Screen-Shot-2015-07-30-at-3.27.38-PM

Welcome to my very first food related blog post! Are you excited, or is there already enough food blogging happening in this city? Regardless, I’m kind of hungry just looking at this waffle.

If you follow the APOE Facebook page, you may have seen yesterday’s link to a post I wrote for Rocket Coffee Bar. If you follow my Intagram, you will know that this is one of my favourite places to eat. Therefore, I was pretty excited when I had the opportunity to team up with them to create some content for the Rocket blog.

Given that Rocket always makes my food look fabulous, I usually end up taking a whole bunch of photos and posting them to Instagram. Whether it’s the scrambled eggs, waffles or anything else, it always arrives looking oh-so-good.

With this in mind, it only made sense to share a little of the process involved with taking food photos. I’ve come up with the following 7 rules, which should help you bring Rocket Coffee Bar the photographic justice it deserves.

1. Natural Light

Thailand is hot and you probably want to avoid the sun, but if pictures are a priority then you’re going to want to sit by a window.

2. Avoid Shadows

An iPhone 6+ size shadow taking over your Rocket Fuel Iced Coffee is going to throw off your food photo in a pretty big way.

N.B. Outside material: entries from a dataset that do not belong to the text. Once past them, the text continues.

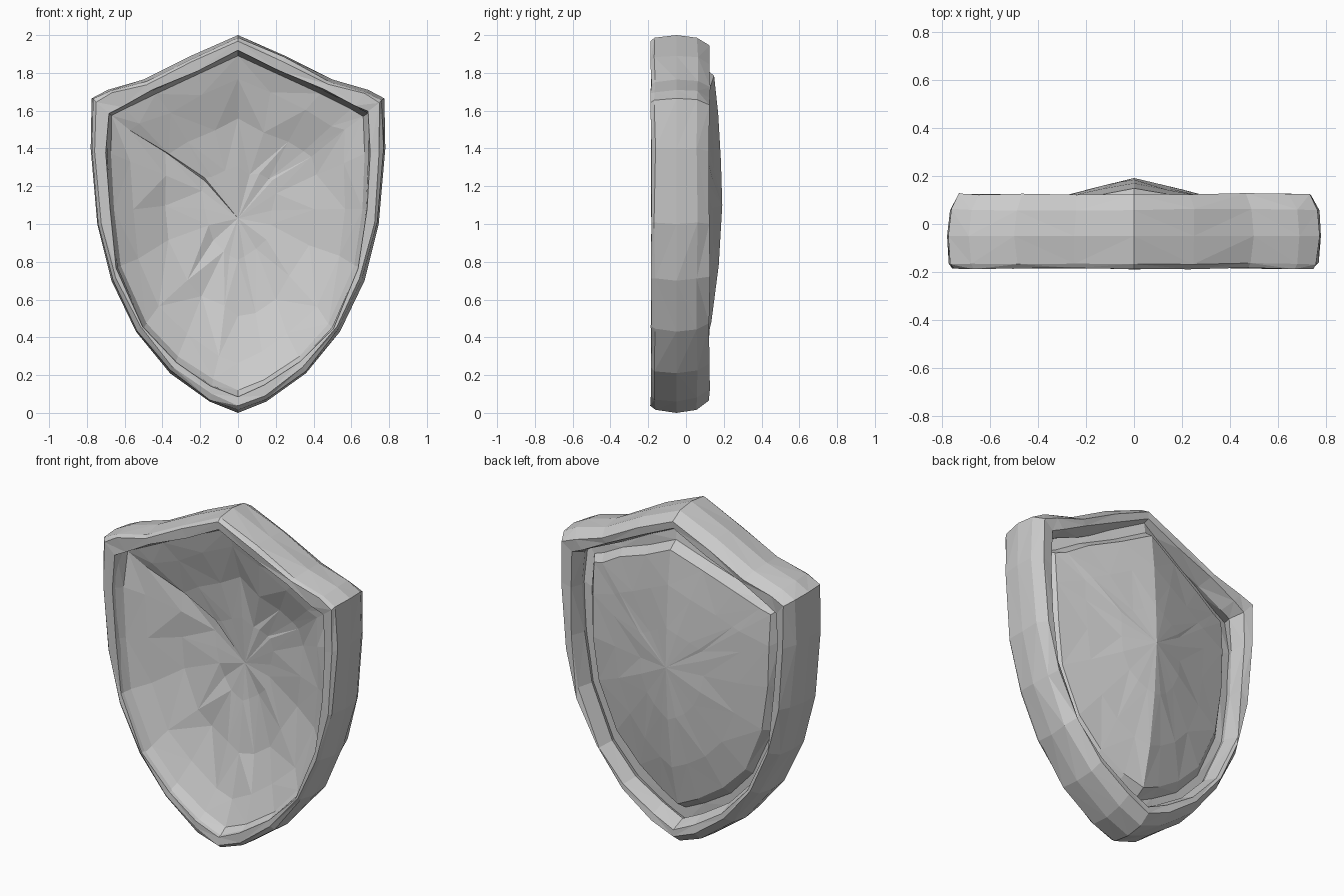
import bpy, bmesh, random
from mathutils import Vector

if "Cube" in bpy.data.objects:
    bpy.data.objects.remove(bpy.data.objects["Cube"])

random.seed(4)
CZ = 1.08  # height the outlines shrink towards

# Half outlines (x, z), from top peak to bottom tip
OUTER = [(0, 2.0), (.25, 1.89), (.5, 1.765), (.69, 1.71), (.775, 1.665), (.78, 1.4),
         (.745, 1.0), (.67, .7), (.54, .43), (.36, .21), (.15, .06), (0, .0)]
INNER = [(0, 1.92), (.22, 1.815), (.45, 1.71), (.62, 1.625), (.69, 1.59), (.695, 1.38),
         (.68, 1.08), (.64, .77), (.50, .45), (.33, .27), (.14, .145), (0, .085)]


def loop(half):
    return half + [(-x, z) for x, z in reversed(half[1:-1])]


def add_ring(bm, half, s, depth, jitter=0.0):
    """One scaled outline ring; depth is a number or a function of (x, z)."""
    ring = []
    for x, z in loop(half):
        px, pz = x * s, CZ + (z - CZ) * s
        if jitter and abs(px) > .01:
            px += random.uniform(-jitter, jitter)
            pz += random.uniform(-jitter, jitter)
        y = depth(px, pz) if callable(depth) else depth
        y += random.uniform(-jitter, jitter) * .6
        ring.append(bm.verts.new((px, y, pz)))
    return ring


def bridge(bm, a, b):
    n = len(a)
    for i in range(n):
        j = (i + 1) % n
        if i % 2:
            bm.faces.new((a[i], a[j], b[j]))
            bm.faces.new((a[i], b[j], b[i]))
        else:
            bm.faces.new((a[i], a[j], b[i]))
            bm.faces.new((a[j], b[j], b[i]))


def fan(bm, ring, co):
    c = bm.verts.new(co)
    for i in range(len(ring)):
        bm.faces.new((ring[i], ring[(i + 1) % len(ring)], c))


def finish(bm, name):
    bmesh.ops.recalc_face_normals(bm, faces=bm.faces)
    me = bpy.data.meshes.new(name)
    bm.to_mesh(me)
    bm.free()
    ob = bpy.data.objects.new(name, me)
    bpy.context.collection.objects.link(ob)
    return ob


# Thick faceted rim: a closed loop of cross-section rings
bm = bmesh.new()
section = [(OUTER, .965, -.186), (OUTER, .985, -.165), (OUTER, 1.0, -.05), (OUTER, .985, .06),
           (OUTER, .94, .125), (INNER, .98, .118), (INNER, .945, .03), (INNER, .975, -.04),
           (INNER, 1.0, -.184)]
rings = [add_ring(bm, o, s, y, 0 if o is OUTER and s == 1 else .007) for o, s, y in section]
for i, r in enumerate(rings):
    bridge(bm, r, rings[(i + 1) % len(rings)])
finish(bm, "shield_rim")


# Panel: ridged dome with a sunken border at the back, shallow dish at the front
def dome(x, z):
    k = .03 if z > 1.1 else .055
    return .19 - .24 * abs(x) - k * ((z - 1.1) / .6) ** 2


def border(x, z):
    return dome(x, z) - .05 if z > 1.5 else .0


def lip(x, z):
    return -.085 if z > 1.5 else -.12


bm = bmesh.new()
back = [add_ring(bm, INNER, s, d, .006) for s, d in
        [(.975, border), (.89, border), (.84, dome), (.6, dome), (.3, dome)]]
front = [add_ring(bm, INNER, s, d, j) for s, d, j in
         [(.998, -.165, .002), (.965, lip, .004), (.82, -.055, .015), (.57, .015, .02), (.27, .05, .02)]]
chain = list(reversed(front)) + back
for a, b in zip(chain, chain[1:]):
    bridge(bm, a, b)
fan(bm, back[-1], Vector((0, .192, 1.1)))
fan(bm, front[-1], Vector((0, .065, 1.03)))
finish(bm, "shield_panel")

Yes, you want natural light, but make sure to sit yourself accordingly (at least while you’re taking the photo).

3. Composition

A professional photographer would probably start talking about the rule of thirds, but let’s keep it simple instead. When arranging your food, it’s best to follow a few basic principles: remove anything that is not aesthetically pleasing (the empty glass from your pre-dinner cocktail), keep the layout simple and not cluttered, avoid large empty spaces and try to form a balance. Things do not have to be in the exact centre, but try to create horizontal and vertical lines, such as straightening out your placemat.

4. Camera Angle

Restaurants are always coming out with great photos of food taken from each and every angle, but it’s best to snap your pics looking straight down, unless you want to move your meal to a photography studio. Yes, this will involve standing up, sticking out your behind, leaning into the middle of the table and taking your photo – there cannot be any shame when Instagram is involved.

5. Something Special

Just to keep it extra interesting, it’s nice to add one little thing that isn’t food to your photo. Are there flowers on the table? Candles? If you’ve got a cute purse, why not add it to the photo? A few other good options are sunglasses or even a hand holding that pretty little latte.

6. Colour Treatment

So you’ve got your photo, now it’s time to make sure that everything is perfect. There are an endless array of photo editing apps out there, but “pic-tap-go” is an especially great one. It often works best to brighten up the photo a bit and ensure that it’s the right balance between warm and cool. Increase the saturation slightly if you wish and then finish by adding sharpness.

7. Filters

You are now ready to post to Instagram! Although the app may seem like it’s all about filters, you might be surprised to know that the most used filter out there is “no filter”. Having said that, it can still be beneficial to filter a little bit, but that does not mean turning it on 100%. Sticking with the most popular basics such as Valencia, Hudson, Lark and Juno and keeping them between 40-60% will generally give you the perfect looking food photo.

I hope these tips help. I expect to see some new Rocket “gram” action happening (don’t forget to tag me)! Also feel free to check out the original article on the Rocket Blog, as well as some other great coffee/food related content.

Stay tuned for the next post with my long time fave food spot, Rocket Coffee Bar.

xE

PS: Here are some examples from my own Rocket Instagram collection.

Screen-Shot-2015-07-30-at-3.27.22-PM Screen-Shot-2015-07-30-at-3.27.06-PM Screen-Shot-2015-07-30-at-3.27.50-PM11855409_10153411809603820_1346531587_n